The weakening in forward gasoline cracks over the last month makes it tempting to suggest that it is time to go bargain hunting, but we still think there is little short-term upside to the market with the full weight of European supply yet to hit the US East Coast. Forward values have not fallen much relative to recent years, so there is not much upside to reward buyers today. Developments in the crude market are a further risk. Geopolitical risks, tightening supplies and limited inventories are exerting upward pressure on crude values, lifting gasoline prices into territory where demand fears will be revived. All of this is making it difficult for gasoline cracks to gain traction.
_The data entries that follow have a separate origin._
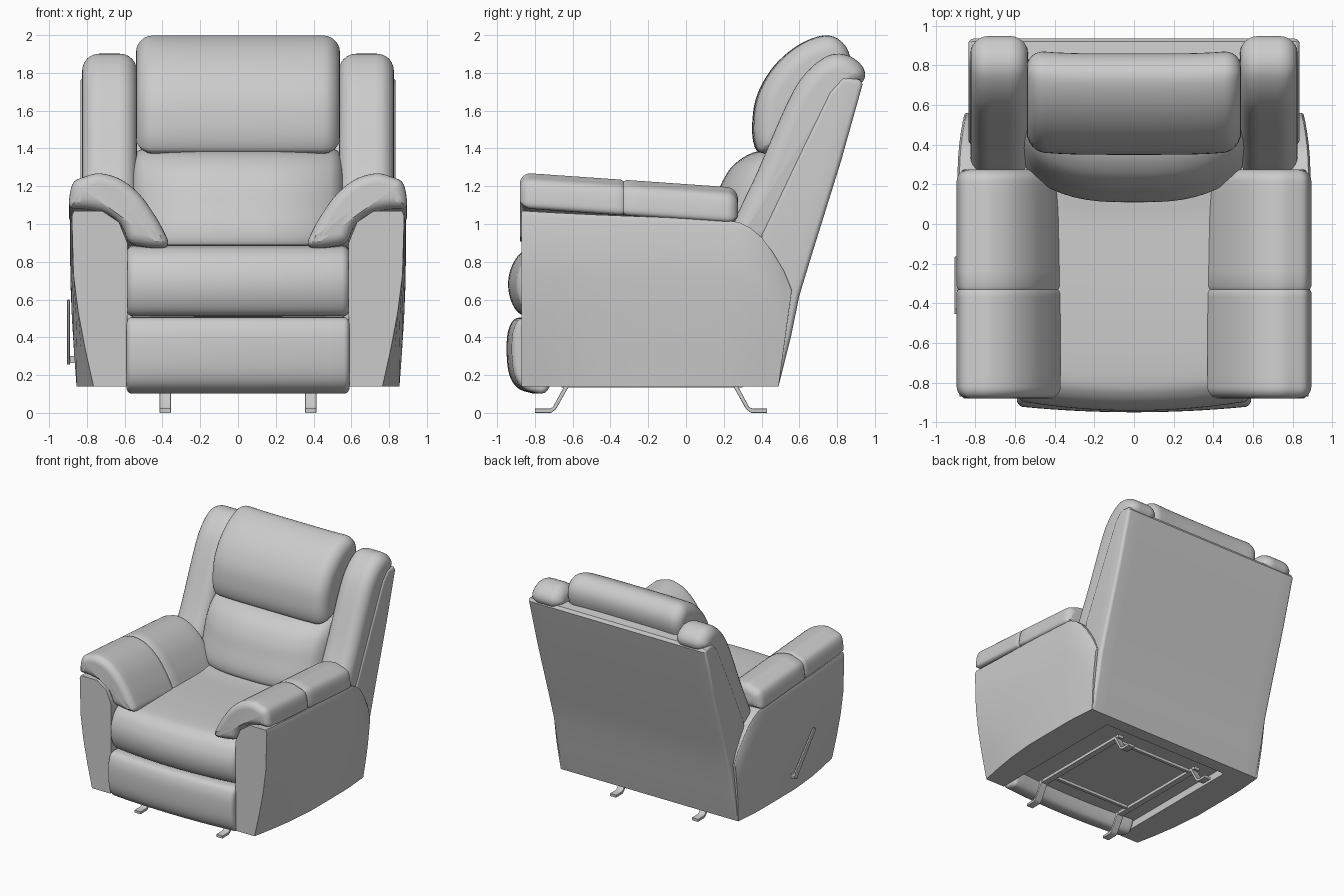
import bpy, bmesh, math
from mathutils import Vector

if "Cube" in bpy.data.objects:
    bpy.data.objects.remove(bpy.data.objects["Cube"])

grey = bpy.data.materials.new("upholstery_grey")
grey.use_nodes = True
grey.diffuse_color = (0.6, 0.6, 0.6, 1)
grey.node_tree.nodes["Principled BSDF"].inputs["Base Color"].default_value = (0.6, 0.6, 0.6, 1)


def finish(name, bm, angle=40):
    bmesh.ops.recalc_face_normals(bm, faces=bm.faces)
    mesh = bpy.data.meshes.new(name)
    bm.to_mesh(mesh)
    bm.free()
    mesh.materials.append(grey)
    mesh.shade_smooth()
    mesh.set_sharp_from_angle(angle=math.radians(angle))
    obj = bpy.data.objects.new(name, mesh)
    bpy.context.collection.objects.link(obj)
    return obj


def loft(name, rings, angle=40):
    """Skin a list of closed rings and cap both ends."""
    bm = bmesh.new()
    rows = [[bm.verts.new(p) for p in ring] for ring in rings]
    n = len(rows[0])
    for a, b in zip(rows, rows[1:]):
        for i in range(n):
            bm.faces.new((a[i], a[(i + 1) % n], b[(i + 1) % n], b[i]))
    bm.faces.new(rows[0])
    bm.faces.new(rows[-1])
    return finish(name, bm, angle)


def smooth_loop(pts, steps=5):
    """Closed Catmull-Rom curve through the points."""
    p = [Vector(q) for q in pts]
    n, out = len(p), []
    for i in range(n):
        a, b, c, d = (p[(i + k) % n] for k in (-1, 0, 1, 2))
        for s in range(steps):
            t = s / steps
            out.append(0.5 * (2 * b + (c - a) * t + (2 * a - 5 * b + 4 * c - d) * t * t
                              + (3 * b - a - 3 * c + d) * t ** 3))
    return out


def inset(loop, dist):
    """Move a closed 2D loop inward along its normals."""
    n = len(loop)
    area = sum(loop[i - 1].x * loop[i].y - loop[i].x * loop[i - 1].y for i in range(n))
    sign = 1 if area > 0 else -1
    out = []
    for i, p in enumerate(loop):
        d = ((p - loop[i - 1]).normalized() + (loop[(i + 1) % n] - p).normalized()).normalized()
        out.append(p + Vector((-d.y, d.x)) * sign * dist)
    return out


def cushion(name, pts, lo, hi, r, place, soft=True, seam=None, angle=50):
    """Extrude a profile from lo to hi with rounded ends of radius r."""
    loop = smooth_loop(pts) if soft else [Vector(p) for p in pts]
    arc = [k / 6 * math.pi / 2 for k in range(7)]
    stations = [(lo + r * (1 - math.sin(a)), r * (1 - math.cos(a))) for a in reversed(arc)]
    stations += [(lo + r + (hi - lo - 2 * r) * k / 16, 0) for k in range(1, 16)]
    stations += [(hi - r * (1 - math.sin(a)), r * (1 - math.cos(a))) for a in arc]
    if seam is not None:
        stations = [s for s in stations if abs(s[0] - seam) > 0.03]
        stations += [(seam - 0.015, 0), (seam, 0.008), (seam + 0.015, 0)]
    # ends run from the small cap outward, so sort by position
    stations.sort(key=lambda s: s[0])
    return loft(name, [[place(p.x, p.y, t) for p in inset(loop, d)] for t, d in stations], angle)


def across(bow=0.0, power=2, half=1.0):
    return lambda y, z, x: (x, y + bow * abs(x / half) ** power, z)


# Seat, footrest and base
cushion("seat_cushion", [(-.8, .51), (-.88, .525), (-.925, .59), (-.942, .68), (-.925, .77),
        (-.87, .85), (-.76, .885), (-.4, .89), (0, .88), (.3, .87), (.32, .6), (-.6, .52)],
        -.59, .59, .04, across(.05, 2, .59))
cushion("footrest", [(-.8, .5), (-.9, .5), (-.94, .44), (-.95, .34), (-.94, .22), (-.905, .145),
        (-.84, .11), (-.76, .12), (-.7, .3), (-.73, .45)], -.59, .59, .03, across(.03, 2, .59))
cushion("base_body", [(-.76, .2), (-.76, .7), (.45, .7), (.45, .2)], -.62, .62, .01, across(), False)

# Backrest shell, lumbar cushion and headrest
cushion("back_shell", [(.49, .14), (.555, .4), (.6, .62), (.67, .85), (.82, 1.33), (.935, 1.74),
        (.92, 1.765), (.83, 1.775), (.76, 1.7), (.59, 1.35), (.4, .95), (.38, .14)],
        -.835, .835, .025, across(), False, angle=35)
cushion("lumbar_cushion", [(.3, .84), (.14, .87), (.11, .95), (.15, 1.1), (.19, 1.22), (.26, 1.32),
        (.38, 1.385), (.55, 1.38), (.6, 1.2), (.45, .86)], -.56, .56, .07, across(.16, 3, .56))
cushion("headrest", [(.4, 1.375), (.36, 1.42), (.35, 1.53), (.375, 1.68), (.46, 1.83), (.59, 1.945),
        (.73, 1.998), (.82, 1.96), (.86, 1.87), (.83, 1.74), (.7, 1.5), (.52, 1.39)],
        -.54, .54, .09, across(.02, 4, .54))


def side_panel(name, s):
    """Arm box: sections across y, tucked in at the lower front."""
    rings = []
    for y, top in [(-.87, 1.07), (-.7, 1.06), (-.5, 1.05), (-.25, 1.04), (0, 1.03), (.2, 1.02),
                   (.28, 1.01), (.34, .98), (.4, .93), (.46, .85), (.52, .75), (.56, .65)]:
        f = max(0, (-.25 - y) / .62) ** 1.5
        rear = max(0, (y - .25) / .31)
        wide = .89 - .035 * rear ** 2 - .01 * f
        low = .855 - .09 * f - .02 * rear
        pts = [(.59, .14), (.585, .6), (.585, top - .17), (.63, top - .06), (.72, top),
               (wide - .01, top), (wide, top - .03)]
        pts += [(low + (wide - low) * math.sin(k * math.pi / 8), .14 + (top - .28) * k / 4)
                for k in (3, 2, 1, 0)]
        rings.append([(s * x, y - .07 * rear * max(0, .65 - z) / .51, z) for x, z in pts])
    obj = loft(name, rings, 35)
    bevel = obj.modifiers.new("soft_edges", "BEVEL")
    bevel.width, bevel.segments, bevel.angle_limit = .012, 2, math.radians(40)


ARM = [(.885, 1.09), (.892, 1.15), (.87, 1.225), (.81, 1.255), (.73, 1.272), (.62, 1.24), (.52, 1.16),
       (.44, 1.05), (.39, .96), (.37, .905), (.4, .878), (.5, .885), (.575, .91), (.62, 1.0),
       (.7, 1.06), (.8, 1.082)]
WING = [(.24, .95), (.285, 1.08), (.375, 1.27), (.54, 1.65), (.635, 1.8), (.75, 1.89), (.85, 1.895),
        (.93, 1.84), (.945, 1.77), (.88, 1.68), (.76, 1.4), (.62, 1.1), (.48, .9), (.34, .88)]

for side, s in (("left", 1), ("right", -1)):
    side_panel(side + "_side_panel", s)
    cushion(side + "_arm_pad", ARM, -.88, .275, .06,
            lambda x, z, y: (s * x, y, z - .08 * (y + .88) / 1.155), seam=-.33)
    cushion(side + "_wing", WING, .535, .825, .09, lambda y, z, x: (s * x, y, z))
    # Flat bent feet
    for end, c, d in (("front", -.64, -1), ("rear", .27, 1)):
        foot = [(0, .15), (.065, .03), (.085, .022), (.16, .022), (.16, 0), (.075, 0), (.048, .02), (-.025, .15)]
        cushion(f"{side}_{end}_foot", [(c + d * a, b) for a, b in foot], .355, .415, .004,
                lambda y, z, x: (s * x, y, z), False)


def bar(name, lo, hi):
    bm = bmesh.new()
    bmesh.ops.create_cube(bm, size=1)
    for v in bm.verts:
        v.co = [(a + b) / 2 + c * (b - a) for a, b, c in zip(lo, hi, v.co)]
    finish(name, bm)


# Underframe rails
for side, x in (("left", .385), ("right", -.385)):
    bar(side + "_rail", (x - .025, -.66, .135), (x + .025, .3, .16))
for end, y in (("front", -.52), ("rear", .22)):
    bar(end + "_cross_rail", (-.385, y - .012, .14), (.385, y + .012, .165))

# Recline lever on the right side
cushion("recline_lever", [(-.2, .255), (-.165, .275), (-.175, .31), (-.43, .6), (-.455, .595), (-.45, .57),
        (-.225, .29)], -.905, -.89, .004, across(), False)
bar("lever_pivot", (-.9, -.205, .265), (-.82, -.175, .3))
But once heavy imports into PADD 1 are fully priced in, perhaps in a few weeks’ time, entry points will be more attractive.
Roughly one-third of the decline in June RBOB cracks (against June Brent) since mid-March is due to the sharp decline in the cost of complying with US biofuels rules. But most of the bad news is already priced in, so RINs prices should stabilise from here. The greater concern relates to the soft fundamentals responsible for the other two-thirds of the decline. The main problem for gasoline is supply. There is plenty of gasoline in tank (and on ships) across the Atlantic waiting to come to New York, and European turnarounds have not yet appreciably cut availability, though works are yet to peak. USEC stocks fell by less than 1 mb over March and early April, cutting the y/y stock deficit in the region around New York Harbor to less than 2 mb from nearly 8 mb in mid-February. Given that US gasoline stocks outside of PADD 5 largely struggled to draw until Hurricane Harvey hit the USGC, this should be a worry for the market.
Even the recent rally in Asian naphtha may have peaked for the short term. Timespreads hit a three-year high in early April at $8 per tonne as East of Suez condensate markets tightened significantly after Iran slashed term volumes of South Pars condensate for export clients, who have been forced to explore other feedstocks, including full-range naphtha. But cracker maintenance in Japan picks up from here, and though tight naphtha markets have given octane values a helping hand, much will depend on the ramp-up profile of the new South Pars phases due online this year. Octane demand into China will also be closely watched, but for now it is failing to materialise as new reforming capacity has been brought into service.
Heavier-than-usual CDU TARs on the USGC this month are positive, though FCC margins are hardly negative, so refiners will continue to have an incentive to operate secondary units if they can secure feedstock. Mexican gasoline production is likely rising from the very low levels posted in Q1 18. So while turnaround activity on the USGC may draw down inventories there, and perhaps even pull some imports away from PADD 1, USEC stocks are still going to be building.
To shift the short-term outlook, the market would need some significant unplanned outages. Gasoline yields will doubtless come off with summer diesel cracks becoming stronger than gasoline, but both Europe and the USGC refineries have already been driving down gasoline yields. As long as demand is not too badly hurt by rising crude prices, gasoline could start to rise in the summer once the European surplus has been run down, especially with some heavy refinery maintenance work ahead. But a few more weeks of patience are needed.